“Nice hit Jessie – you parked that one. Wonder what you could have done with a real bat?”

“ Awww it was just an accident – Owen.”

When Jessie got home that night, his mother looked more drained than usual. That meant dad had been home at lunch and had taken what he wanted. Dad wasn’t home, fortunately, so he quickly cleaned up and loaded firewood in the stove; the only source of heat for the shack that they called home.

“How was your day Jessie”, his curly-haired sister asked.

“It was fine Barbie.” He flashed a smile toward the little sister he adored.

Just them he heard the door slam.

“You left a baseball and mitt outside. We paid good money for those things; they’ll be ruined,” his dad said as he smacked Jessie’s head with the back of his hand.

Jessie never made excuses to his dad. So he didn’t tell him that he had oiled his mitt and wanted it to dry before bringing it inside. He ran to get the mitt and ball and placed them in a brown box under the army cot that served as his bed.

Growing Up

Jessie worked hard at school so that he could play sports after school. When his father left during his freshman year of high school, Jessie’s mom tried to pull him out of school so that he could work full-time to support the family. The School Board intervened. Jessie was allowed to go to school but there wasn’t much time for sports. The School Board didn’t consider baseball a necessary part of Jessie’s education and mother made him get an after school job. Coach Bryant was kind and saw promise in Jessie. Whenever  Jessie could slip away or get a day off, he was allowed to practice with the team. Jessie continued to practice in the field by his house every evening until he couldn’t see his hands.

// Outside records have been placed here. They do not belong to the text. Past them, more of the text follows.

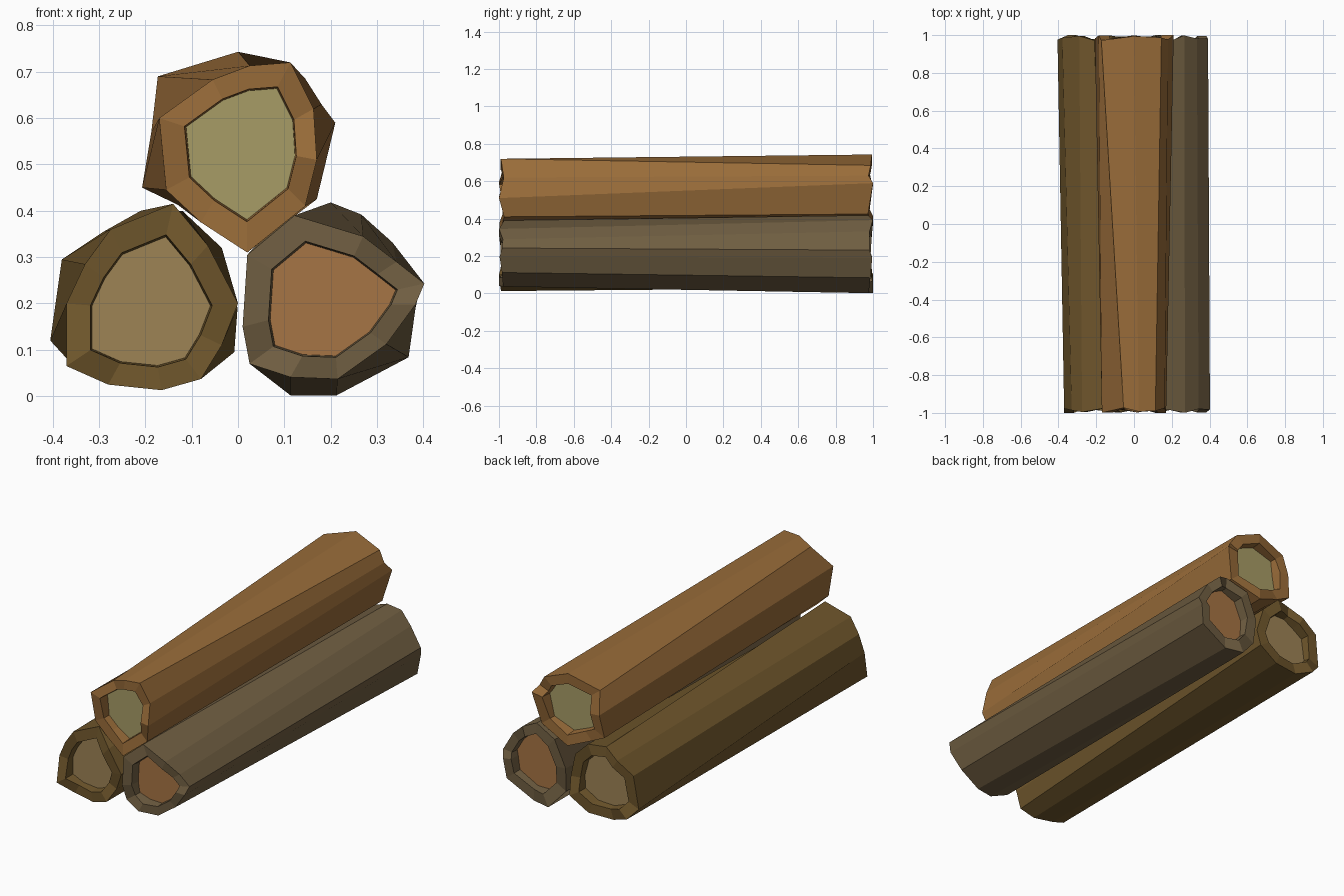
import bpy, bmesh, math

if "Cube" in bpy.data.objects:
    bpy.data.objects.remove(bpy.data.objects["Cube"])


def material(name, rgb):
    m = bpy.data.materials.new(name)
    m.diffuse_color = [(c / 255) ** 2.2 for c in rgb] + [1]
    m.use_nodes = True
    m.node_tree.nodes["Principled BSDF"].inputs["Base Color"].default_value = m.diffuse_color
    return m


def log(name, front, back, bark, core):
    """Hewn log lofted between two rough outlines (x, z), with recessed cores."""
    n = len(front)
    bm = bmesh.new()

    def end(outline, sign):
        cx = sum(p[0] for p in outline) / n
        cz = sum(p[1] for p in outline) / n
        rings = []
        # outer rim, inner rim, floor of the recess
        for scale, depth in ((1, 0), (0.71, 0), (0.69, 0.045)):
            ring = []
            for i, (x, z) in enumerate(outline):
                rough = 0.986 + 0.014 * math.cos(i * 2.4 + cx * 9) if depth == 0 else 0.985
                ring.append(bm.verts.new((cx + (x - cx) * scale, sign * (rough - depth),
                                          cz + (z - cz) * scale)))
            rings.append(ring)
        for a, b in zip(rings, rings[1:]):
            for i in range(n):
                j = (i + 1) % n
                bm.faces.new((a[i], a[j], b[j], b[i]))
        bm.faces.new(rings[-1]).material_index = 1
        return rings[0]

    f, b = end(front, -1), end(back, 1)
    # bark sides
    for i in range(n):
        j = (i + 1) % n
        bm.faces.new((f[i], f[j], b[j], b[i]))
    bmesh.ops.recalc_face_normals(bm, faces=bm.faces)
    me = bpy.data.meshes.new(name)
    bm.to_mesh(me)
    bm.free()
    me.materials.append(material(name + "_bark", bark))
    me.materials.append(material(name + "_core", core))
    ob = bpy.data.objects.new(name, me)
    bpy.context.collection.objects.link(ob)
    return ob


# top log
log("top_log",
    [(.17, .51), (.163, .62), (.113, .72), (.025, .713), (-.055, .683),
     (-.17, .60), (-.155, .445), (-.08, .375), (.02, .31), (.145, .41)],
    [(.21, .59), (.18, .63), (.145, .685), (0, .743), (-.173, .69),
     (-.187, .57), (-.207, .45), (-.13, .413), (0, .36), (.17, .425)],
    (152, 108, 60), (166, 155, 102))

# lower left log
log("left_log",
    [(0, .20), (-.065, .325), (-.14, .415), (-.275, .36), (-.33, .285), (-.37, .20),
     (-.37, .065), (-.28, .025), (-.165, .013), (-.08, .037), (-.035, .11)],
    [(-.035, .32), (-.12, .40), (-.21, .40), (-.29, .355), (-.38, .295), (-.405, .12),
     (-.35, .06), (-.255, .024), (-.115, .03), (-.008, .095), (-.001, .19)],
    (112, 88, 48), (156, 130, 86))

# lower right log
log("right_log",
    [(.402, .243), (.342, .29), (.27, .345), (.122, .39), (.02, .305), (.01, .15),
     (.025, .07), (.113, .041), (.215, .037), (.32, .112), (.383, .198)],
    [(.392, .232), (.333, .332), (.266, .392), (.2, .418), (.08, .37), (.018, .23),
     (.025, .10), (.113, .002), (.213, .002), (.368, .084), (.383, .19)],
    (112, 95, 68), (165, 116, 70))
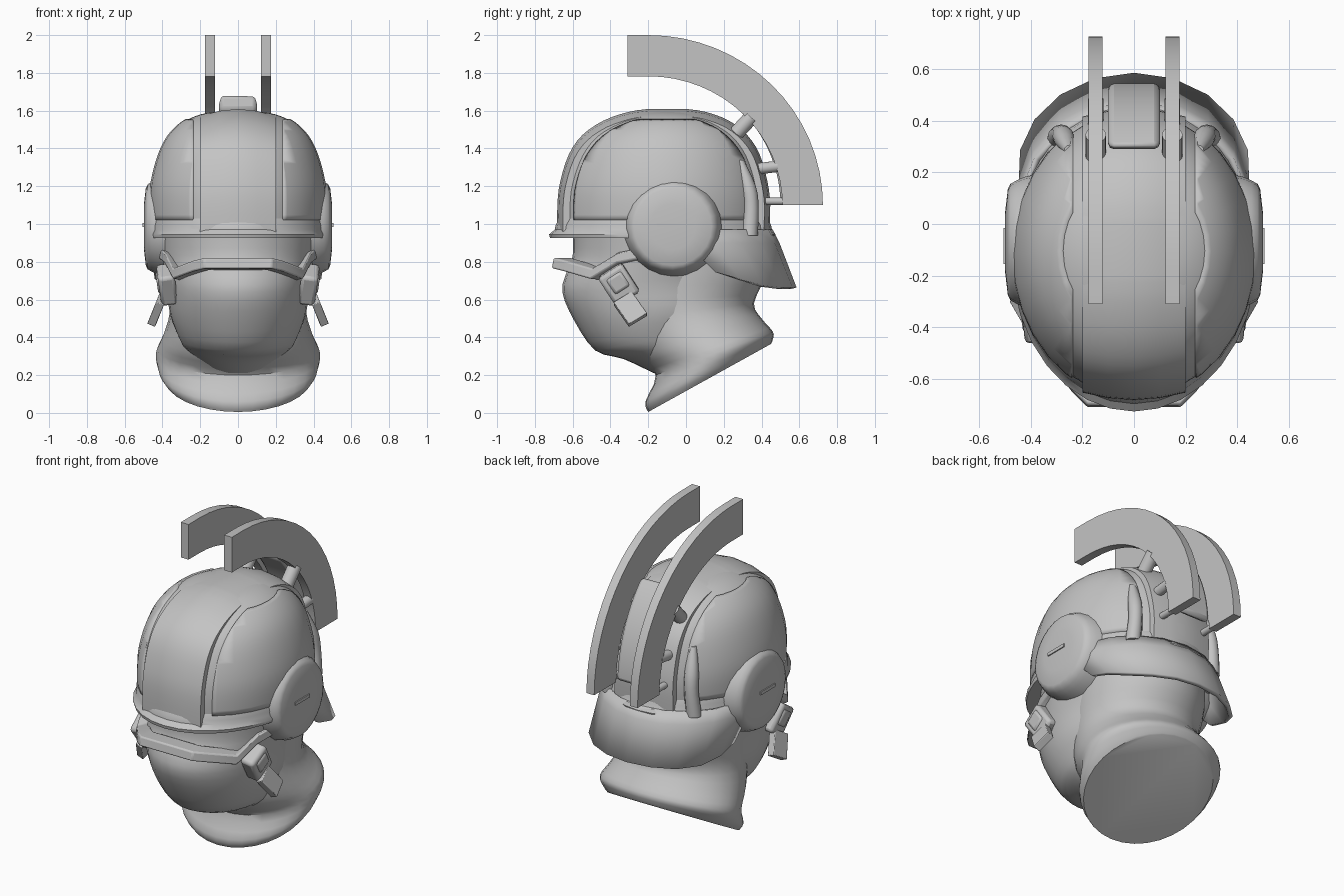
import bpy, bmesh
from math import sin, cos, pi, radians
from mathutils import Vector, Matrix

cube = bpy.data.objects.get("Cube")
if cube:
    bpy.data.objects.remove(cube, do_unlink=True)

grey = bpy.data.materials.new("plain grey")
grey.use_nodes = True
grey.diffuse_color = (0.55, 0.55, 0.55, 1)
grey.node_tree.nodes["Principled BSDF"].inputs["Base Color"].default_value = (0.55, 0.55, 0.55, 1)


def finish(name, bm, angle=35, bevel=0, solid=0, mirror=False):
    bmesh.ops.remove_doubles(bm, verts=bm.verts, dist=0.0005)
    bmesh.ops.recalc_face_normals(bm, faces=bm.faces)
    mesh = bpy.data.meshes.new(name)
    bm.to_mesh(mesh)
    bm.free()
    mesh.materials.append(grey)
    ob = bpy.data.objects.new(name, mesh)
    bpy.context.collection.objects.link(ob)
    bpy.ops.object.select_all(action="DESELECT")
    ob.select_set(True)
    bpy.context.view_layer.objects.active = ob
    bpy.ops.object.shade_smooth_by_angle(angle=radians(angle))
    if solid:
        mod = ob.modifiers.new("Thickness", "SOLIDIFY")
        mod.thickness, mod.offset = solid, -1
    if bevel:
        mod = ob.modifiers.new("Bevel", "BEVEL")
        mod.width, mod.segments = bevel, 2
    if mirror:
        ob.modifiers.new("Mirror", "MIRROR")


def skin(bm, rows, closed=True):
    """Join rows of points with quads."""
    rows = [[bm.verts.new(p) for p in row] for row in rows]
    n = len(rows[0])
    for a, b in zip(rows, rows[1:]):
        for i in range(n if closed else n - 1):
            j = (i + 1) % n
            bm.faces.new((a[i], a[j], b[j], b[i]))
    if closed:
        bm.faces.new(rows[0])
        bm.faces.new(rows[-1])
    return bm


def refine(rows, steps):
    """Smooth interpolation between the given rows."""
    out = []
    for i in range(len(rows) - 1):
        p = [Vector(rows[max(0, min(len(rows) - 1, i + k))]) for k in (-1, 0, 1, 2)]
        for s in range(steps):
            t = s / steps
            out.append(p[1] + (p[2] - p[0]) * (t / 2)
                       + (p[0] * 2 - p[1] * 5 + p[2] * 4 - p[3]) * (t * t / 2)
                       + (p[1] * 3 - p[0] - p[2] * 3 + p[3]) * (t ** 3 / 2))
    return out + [Vector(rows[-1])]


def oval(row, sides=32):
    """Oval ring: front y and z, back y and z, half width."""
    fy, fz, by, bz, w = row
    ring = []
    for i in range(sides):
        a = 2 * pi * i / sides
        t = (1 - cos(a)) / 2
        ring.append((w * sin(a), fy + (by - fy) * t, fz + (bz - fz) * t))
    return ring


def loft(rows, steps=3):
    return skin(bmesh.new(), [oval(r) for r in refine(rows, steps)])


def box(bm, centre, size, rot=Matrix()):
    m = Matrix.Translation(centre) @ rot @ Matrix.Diagonal((*size, 1))
    bmesh.ops.create_cube(bm, size=1, matrix=m)


def rod(bm, a, b, r):
    a, b = Vector(a), Vector(b)
    m = Matrix.Translation((a + b) / 2) @ (b - a).to_track_quat("Z", "Y").to_matrix().to_4x4()
    bmesh.ops.create_cone(bm, cap_ends=True, segments=16, radius1=r, radius2=r,
                          depth=(b - a).length, matrix=m)


# Helmet dome
dome = [(-.67, .95, .43, .95, .455), (-.67, 1.1, .435, 1.1, .465), (-.655, 1.22, .42, 1.22, .457),
        (-.61, 1.36, .38, 1.36, .42), (-.54, 1.46, .315, 1.46, .37),
        (-.43, 1.535, .22, 1.535, .295), (-.3, 1.58, .1, 1.58, .2), (-.2, 1.595, 0, 1.595, .1)]
finish("helmet_dome", loft(dome))

# Raised side panels, cut from a slightly larger dome
pivot = Vector((0, -.12, .9))
bm = loft(dome)
for v in bm.verts:
    v.co = pivot + (v.co - pivot) * 1.012
for co, no in (((.24, 0, 0), (1, 0, 0)), ((0, 0, 1.02), (0, 0, 1)), ((0, .37, 0), (0, -1, 0)),
               ((0, 0, 1.555), (0, 0, -1))):
    bmesh.ops.bisect_plane(bm, geom=bm.verts[:] + bm.edges[:] + bm.faces[:],
                           plane_co=co, plane_no=no, clear_inner=True)
finish("side_panels", bm, solid=.025, mirror=True)

# Raised central band from brow over the crown to the nape
fine = refine(dome, 3)
path = [(r[0], r[1]) for r in fine] + [(r[2], r[3]) for r in reversed(fine)]
section = [(-.2, .85), (-.2, .965), (-.1, 1.005), (0, 1.02), (.1, 1.005), (.2, .965), (.2, .85)]
rows = [[(x, pivot.y + (y - pivot.y) * s, pivot.z + (z - pivot.z) * s) for x, s in section]
        for y, z in path]
finish("central_band", skin(bmesh.new(), rows, closed=False))

# Flared brim
brim = [(-.67, 1.03, .43, 1.03, .46), (-.69, .995, .45, .995, .468), (-.695, .97, .455, .97, .468),
        (-.725, .945, .475, .945, .475), (-.72, .925, .47, .925, .47), (-.64, .925, .4, .925, .42)]
finish("brim", loft(brim, 1))

# Flared neck guard at the back
rows = [[], [], []]
for i in range(11):
    a = radians(-8 + 196 * i / 10)
    c, s = cos(a), sin(a)
    rows[0].append((.45 * c, .04 + .42 * s, .97))
    rows[1].append((.455 * c, .06 + .435 * s, .9))
    rows[2].append((.45 * c, .21 + .375 * s, .665 + .065 * max(0, 1 - 1.6 * s)))
finish("neck_guard", skin(bmesh.new(), rows, closed=False), angle=25, solid=.025)

# Tapered back posts of the shell
posts = refine([(.29, .335, .94, .045), (.28, .345, 1.08, .04),
                (.27, .33, 1.2, .04), (.25, .285, 1.34, .02)], 3)
rows = [[(x + r * cos(pi * i / 6), y + r * sin(pi * i / 6), z) for i in range(12)]
        for x, y, z, r in posts]
finish("back_posts", skin(bmesh.new(), rows), mirror=True)

# Head and mask under the helmet
mask = [(-.6, .95, .3, .95, .42), (-.6, .83, .32, .85, .41), (-.63, .75, .32, .78, .395),
        (-.655, .64, .3, .68, .375), (-.59, .485, .28, .56, .36),
        (-.48, .33, .22, .46, .31), (-.33, .285, .2, .38, .27), (-.17, .21, .2, .3, .2)]
finish("face_mask", loft(mask))

# Neck with a slanted base
neck = [(-.35, .95, .4, .95, .38), (-.36, .75, .42, .74, .37), (-.34, .5, .36, .58, .36),
        (-.26, .3, .4, .5, .4), (-.16, .2, .46, .43, .435), (-.215, .06, .46, .39, .42),
        (-.2, .005, .45, .365, .39)]
finish("neck", loft(neck))

# Goggle bar across the face
half = [(.18, -.7, .79), (.24, -.64, .775), (.345, -.5, .735), (.39, -.36, .82), (.43, -.2, .85)]
bar = [(-x, y, z) for x, y, z in reversed(half)] + half
rows = [[(x, y, z + .03), (x, y - .01, z - .025), (x * .88, y * .86, z - .035),
         (x * .88, y * .86, z + .03)] for x, y, z in bar]
finish("goggle_bar", skin(bmesh.new(), rows), bevel=.008)

# Domed ear discs with a thin slot plate
bm = bmesh.new()
rows = []
for x, r in ((.36, .265), (.425, .252), (.455, .238), (.478, .225), (.488, .205), (.498, .12)):
    rows.append([(x, -.07 + r * cos(2 * pi * i / 24), .985 + r * sin(2 * pi * i / 24))
                 for i in range(24)])
skin(bm, rows)
finish("ear_discs", bm, mirror=True)
bm = bmesh.new()
box(bm, (.5, -.085, .995), (.009, .14, .02))
finish("ear_slots", bm, mirror=True)

# Strap clips with hanging tabs
turn = Matrix.Rotation(radians(33), 4, "X")
lean = Matrix.Rotation(radians(8), 4, "Y") @ turn
bm = bmesh.new()
box(bm, (.375, -.355, .68), (.09, .15, .18), lean)
box(bm, (.41, -.36, .69), (.04, .1, .1), lean)
finish("strap_clips", bm, bevel=.018, mirror=True)
bm = bmesh.new()
box(bm, (.425, -.295, .55), (.045, .115, .15), Matrix.Rotation(radians(-22), 4, "Y") @ turn)
finish("strap_tabs", bm, bevel=.004, mirror=True)


def arc(ry, rz, start, end, n=16):
    angles = [radians(start + (end - start) * i / n) for i in range(n + 1)]
    return [(-.2 + ry * cos(a), 1.1 + rz * sin(a)) for a in angles]


def arched_plate(name, inner, outer, x0, x1, **kw):
    rows = [[(x0, *o), (x1, *o), (x1, *i), (x0, *i)] for i, o in zip(inner, outer)]
    finish(name, skin(bmesh.new(), rows), **kw)


# Twin crest fins
arched_plate("crest_fins", [(-.31, 1.782)] + arc(.71, .682, 90, 0),
             [(-.31, 2)] + arc(.925, .9, 90, 0), .122, .175, mirror=True)

# Curved pad between the fins
arched_plate("crest_pad", arc(.7, .7, 46, 2), arc(.745, .79, 48, 2), -.1, .1, bevel=.025)

# Struts holding the fins
bm = bmesh.new()
rod(bm, (.148, .22, 1.43), (.148, .345, 1.565), .04)
rod(bm, (.148, .36, 1.29), (.148, .485, 1.305), .03)
rod(bm, (.148, .40, 1.12), (.148, .52, 1.12), .02)
finish("crest_struts", bm, mirror=True)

Then the summer of his junior year came, it was time to consider his options.

“I can run away and get a job somewhere. I can get a full-time summer job so mom can take every last penny I earn.  I can hang out with Danny and the guys. They make good money selling dope.  I can go to camp and play baseball most of the summer.”

Jessie dreamed of baseball from sun up until he passed out at night. The possibility of going to camp to play baseball was a dream- an impossible dream.

Mother waved mail in Jessie’s face one day, “This is for you.”

Jessie never got mail. He opened the envelope. He held a clean, white, type written letter in his hand. As he read it, his face glowed with a hope that had long been extinguished.

“Mother, I’ve been invited to attend a baseball camp down state for the summer. It doesn’t cost anything and there is a part-time job available for me to make money for you and sis.”

He wasn’t going to beg; he just clasped his hands together in hope.

“Well if you are gone, we will save money on food and I won’t have to worry about you causing no trouble with those boys you ben seein.”

Trying to hold back his excitement -he flatly said, “that means I can go?”

“Yeh- I guess.”

Realizing Dreams

Jessie went down the street to his field and let out a huge whoop and holler. The next day he shared the news with Coach who smiled a knowing grin. He knew this summer would decide Jessie’s future. He hoped, as two other families who had pitched in for baseball camp, that Jessie would succeed.

“It’s the bottom of the ninth the Yanks are down by one. Jesse Miller is up to bat. He hasn’t been able  to come through in the clutch so far this season. Too bad that this isn’t … “Strike One. Ball Two… That kid needs to get focus… uh it’s a high-flying ball curved to left field… It’s gone!!!!”

The fans were standing, yelling, and clapping as Jessie slid into home (because he always did). Owen and Barbie were waving Yankee pennants as Jessie smiled his thanks. The boy with the stick was living his dream.

Check out  Glynn‘s  site for the Saturday Good Reads

Thanks to Bukutgirl for the baseball photo.

Thanks for the Yankee Jersey photo: NyCla

The Glass

Many of you should be able to relate to this poem as you go by the window at the pet store.

Some of us have soft hearts and would love to adopt every animal in the glass.

The Glass

Its between

you and me

please set me free

I like

your face

want to be in your place

I don’t

want to be on display

rather come out to play

Please

take me home

where I can roam